Within the entries that follow, show each line where the word "BROWN" occurs.

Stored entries
___

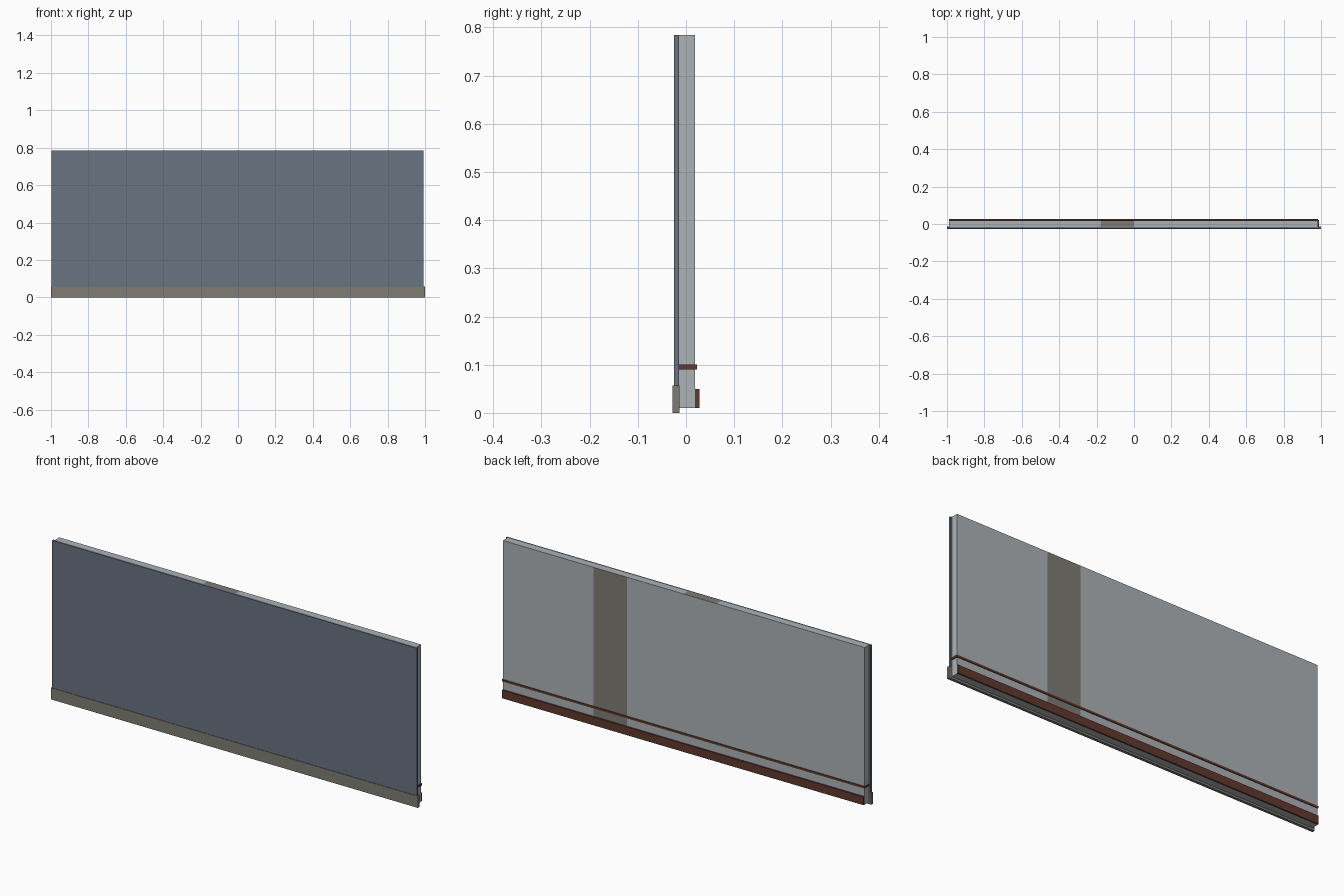
import bpy, bmesh

if "Cube" in bpy.data.objects:
    bpy.data.objects.remove(bpy.data.objects["Cube"])


def colour(name, r, g, b):
    lin = [((c / 255 + 0.055) / 1.055) ** 2.4 for c in (r, g, b)]
    m = bpy.data.materials.new(name)
    m.diffuse_color = (*lin, 1)
    m.use_nodes = True
    m.node_tree.nodes["Principled BSDF"].inputs["Base Color"].default_value = m.diffuse_color
    return m


BLUE = colour("slate blue", 104, 115, 129)
GREY = colour("light grey", 173, 178, 181)
TAUPE = colour("taupe", 127, 124, 116)
BROWN = colour("red brown", 96, 58, 45)


def box(name, x, y, z, mats, cuts=(), rule=None):
    """Box spanning the given ranges, sliced at the x cuts, coloured by a rule."""
    bm = bmesh.new()
    bmesh.ops.create_cube(bm, size=1)
    for v in bm.verts:
        v.co = [lo + (c + 0.5) * (hi - lo) for c, (lo, hi) in zip(v.co, (x, y, z))]
    for c in cuts:
        bmesh.ops.bisect_plane(bm, geom=bm.verts[:] + bm.edges[:] + bm.faces[:],
                               plane_co=(c, 0, 0), plane_no=(1, 0, 0))
    bm.normal_update()
    if rule:
        for f in bm.faces:
            f.material_index = rule(f.calc_center_median(), f.normal)
    me = bpy.data.meshes.new(name)
    bm.to_mesh(me)
    bm.free()
    for m in mats:
        me.materials.append(m)
    ob = bpy.data.objects.new(name, me)
    bpy.context.collection.objects.link(ob)
    return ob


# Inner wall: a taupe band on the back and another on the top edge
def bands(c, n):
    back_band = n.y > 0.5 and 0.308 < c.x < 0.49
    top_band = n.z > 0.5 and -0.18 < c.x < 0
    return int(back_band or top_band)


box("inner_wall", (-0.988, 0.985), (-0.015, 0.019), (0.01, 0.784), [GREY, TAUPE],
    cuts=(-0.18, 0, 0.308, 0.49), rule=bands)

# Outer cladding and plinth on the front
box("outer_cladding", (-0.996, 0.993), (-0.025, -0.015), (0.01, 0.784), [BLUE])
box("front_plinth", (-1, 1), (-0.0275, -0.014), (0, 0.057), [TAUPE])

# Baseboard and thin rail on the back; the rail passes round the wall ends
box("baseboard", (-0.988, 0.985), (0.019, 0.0275), (0.01, 0.05), [BROWN])
box("thin_rail", (-0.99, 0.989), (-0.015, 0.0225), (0.09, 0.1), [BROWN])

___

## Task answer
BROWN = colour("red brown", 96, 58, 45)
box("baseboard", (-0.988, 0.985), (0.019, 0.0275), (0.01, 0.05), [BROWN])
box("thin_rail", (-0.99, 0.989), (-0.015, 0.0225), (0.09, 0.1), [BROWN])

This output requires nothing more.